Laughing at Dean
The media think Howard Dean is done. So do some New Hampshire Democrats.
9:40 AM, Jan 22, 2004 • By DAVID TELL
Manchester, New Hampshire
Anyhow, as I say, I was standing there in that YMCA, reminding my friends that November was a long ways off, and the American political landscape remained closely divided, and Democrats were united against Bush, and things could get even stickier in Iraq, and Howard Dean was a mighty talented and canny guy, and whatnot--so, sure, I still thought he could get himself elected. I got all the way to the end of this spiel and nobody started laughing at me. But when I was done, I couldn't help noticing that several unquestionably distinguished pillars of American journalism--among the most politically sophisticated people in the world--were looking at me like I'd just admitted I was a heroin addict or something.
Which wouldn't always dissuade me, necessarily. I've been known to dig in my heels about such stuff. And I've tried to do it this time, too. But it just won't work. I'm ready to surrender.
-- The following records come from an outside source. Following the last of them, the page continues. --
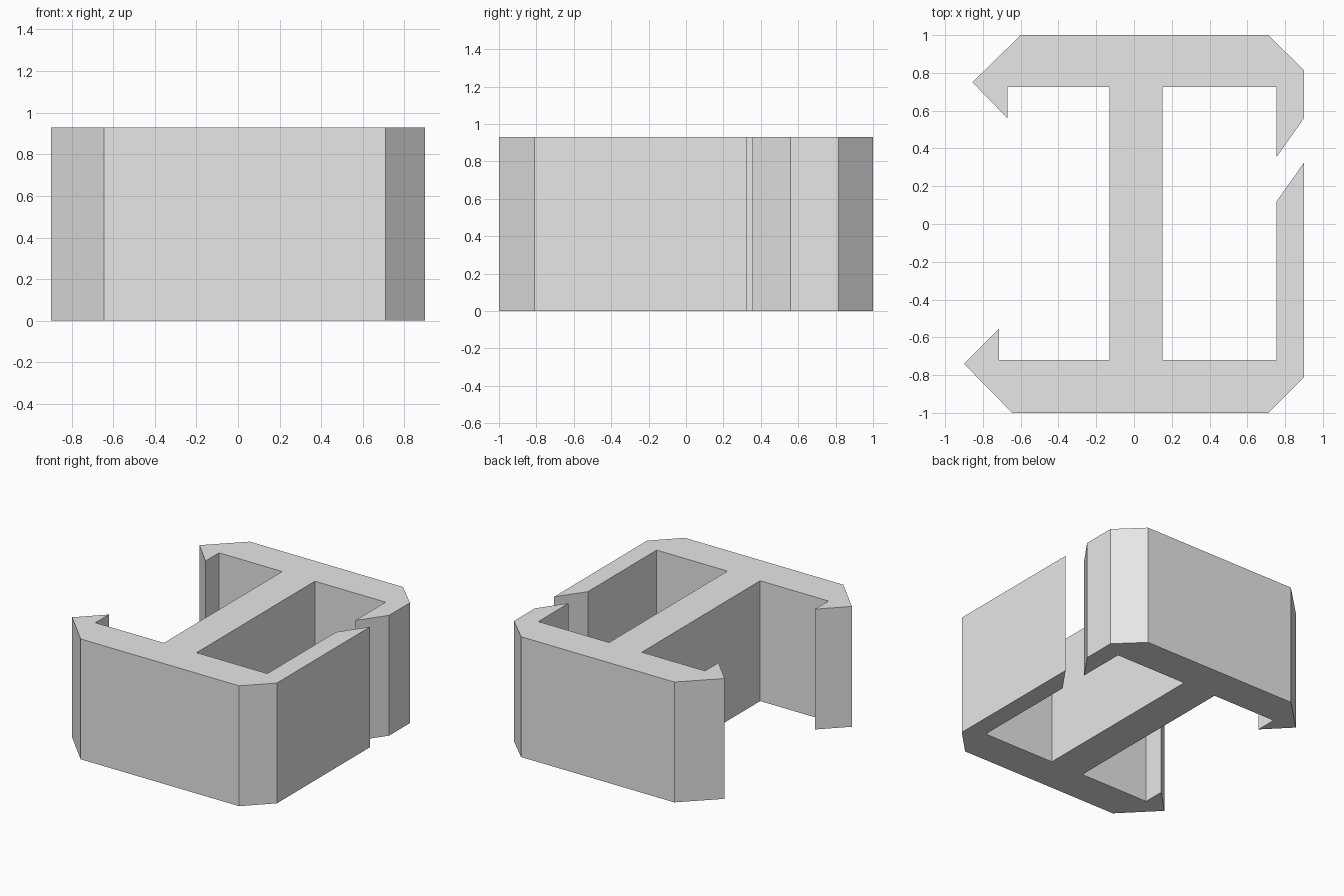
import bpy
import bmesh

cube = bpy.data.objects.get("Cube")
if cube:
    bpy.data.objects.remove(cube, do_unlink=True)

HEIGHT = 0.93

grey = bpy.data.materials.new("plain_grey")
grey.use_nodes = True
colour = (0.8, 0.8, 0.8, 1)
grey.diffuse_color = colour
grey.node_tree.nodes["Principled BSDF"].inputs["Base Color"].default_value = colour

# Outline pieces, counter-clockwise seen from above
back_hook = [(-0.6, 1), (-0.855, 0.75), (-0.67, 0.56), (-0.67, 0.725)]
web_open_side = [(-0.13, 0.725), (-0.13, -0.72)]
front_hook = [(-0.715, -0.72), (-0.715, -0.555), (-0.9, -0.74), (-0.645, -1)]
front_arm = [(0.71, -1), (0.9, -0.81), (0.9, 0.325), (0.755, 0.12), (0.755, -0.72)]
web_closed_side = [(0.15, -0.72), (0.15, 0.725)]
back_arm = [(0.755, 0.725), (0.755, 0.355), (0.9, 0.56), (0.9, 0.815), (0.71, 1)]
outline = (back_hook + web_open_side + front_hook
           + front_arm + web_closed_side + back_arm)


def extrude_profile(name, points, height, material):
    """Make a flat-shaded solid by raising a closed outline from the ground."""
    bm = bmesh.new()
    base = bm.faces.new([bm.verts.new((x, y, 0)) for x, y in points])
    raised = bmesh.ops.extrude_face_region(bm, geom=[base], use_keep_orig=True)
    top = [v for v in raised["geom"] if isinstance(v, bmesh.types.BMVert)]
    bmesh.ops.translate(bm, verts=top, vec=(0, 0, height))
    bmesh.ops.recalc_face_normals(bm, faces=bm.faces[:])
    mesh = bpy.data.meshes.new(name)
    bm.to_mesh(mesh)
    bm.free()
    mesh.materials.append(material)
    obj = bpy.data.objects.new(name, mesh)
    bpy.context.collection.objects.link(obj)
    return obj


# Double-ended clip with a central web
extrude_profile("clip_body", outline, HEIGHT, grey)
SO, OKAY, NO: Howard Dean cannot beat George W. Bush in a head-to-head general-election match-up for the White House. What's more, Howard Dean will not get a chance to lose that race, because he cannot win his party's nomination in the first place. Not any more; Dean's blown it. As a matter of fact, if I had to bet, I'd say it's likely Dean will finish fourth in the primary here on Tuesday, behind John Kerry and then, in some order, John Edwards and Wes Clark. That's how badly Dean's blown it.
Back when I was hypothetically campaigning for him at the Des Moines YMCA, Dean was running 25 points ahead of Kerry in the New Hampshire tracking polls. In last night's telephone surveys--results that won't be fully reflected in publicly distributed tallies until sometime this weekend, since the tracking polls are tabulated as 48- or 72-hour averages--Dean was running 5 to 10 points behind Kerry. That's a 30-plus-point swing in two and a half weeks. There's never been a New Hampshire primary-poll avalanche even remotely like the speed and scope of this one--except perhaps what happened to Bill Clinton after the Gennifer Flowers business in 1992. But Gennifer Flowers was survivable; Clinton could claim the story was a lie, that he was being smeared. How is Howard Dean going to pull off a trick like that in the present instance? Videotape's been broadcast all over the country showing a contorted-faced Dean hollering his way through a list of states and then whooping like a deranged homeless person. A vast right-wing conspiracy? I don't think so.
THAT YMCA POW-WOW I've already mentioned involved press-table chatter before a speech by Senator John Edwards. Last night I heard him deliver an almost word-for-word rendition of the same speech, his current standard stumper, to a packed house at a local V.F.W. post about an hour east of here in Portsmouth. I don't go for this speech, myself, because it's mythopoetic, fairytale crudity practically from start to finish--"I say NO to children going to bed hungry!"--and I know that Edwards knows as much, because he's as smart as they come, but he goes ahead and does it anyway, Mr. Pappy-Was-A-Millworker populist, which seems to me an expression of contempt for his audiences. Trouble is--for me, I suppose, certainly not for Edwards--that his audiences unfailingly eat it up.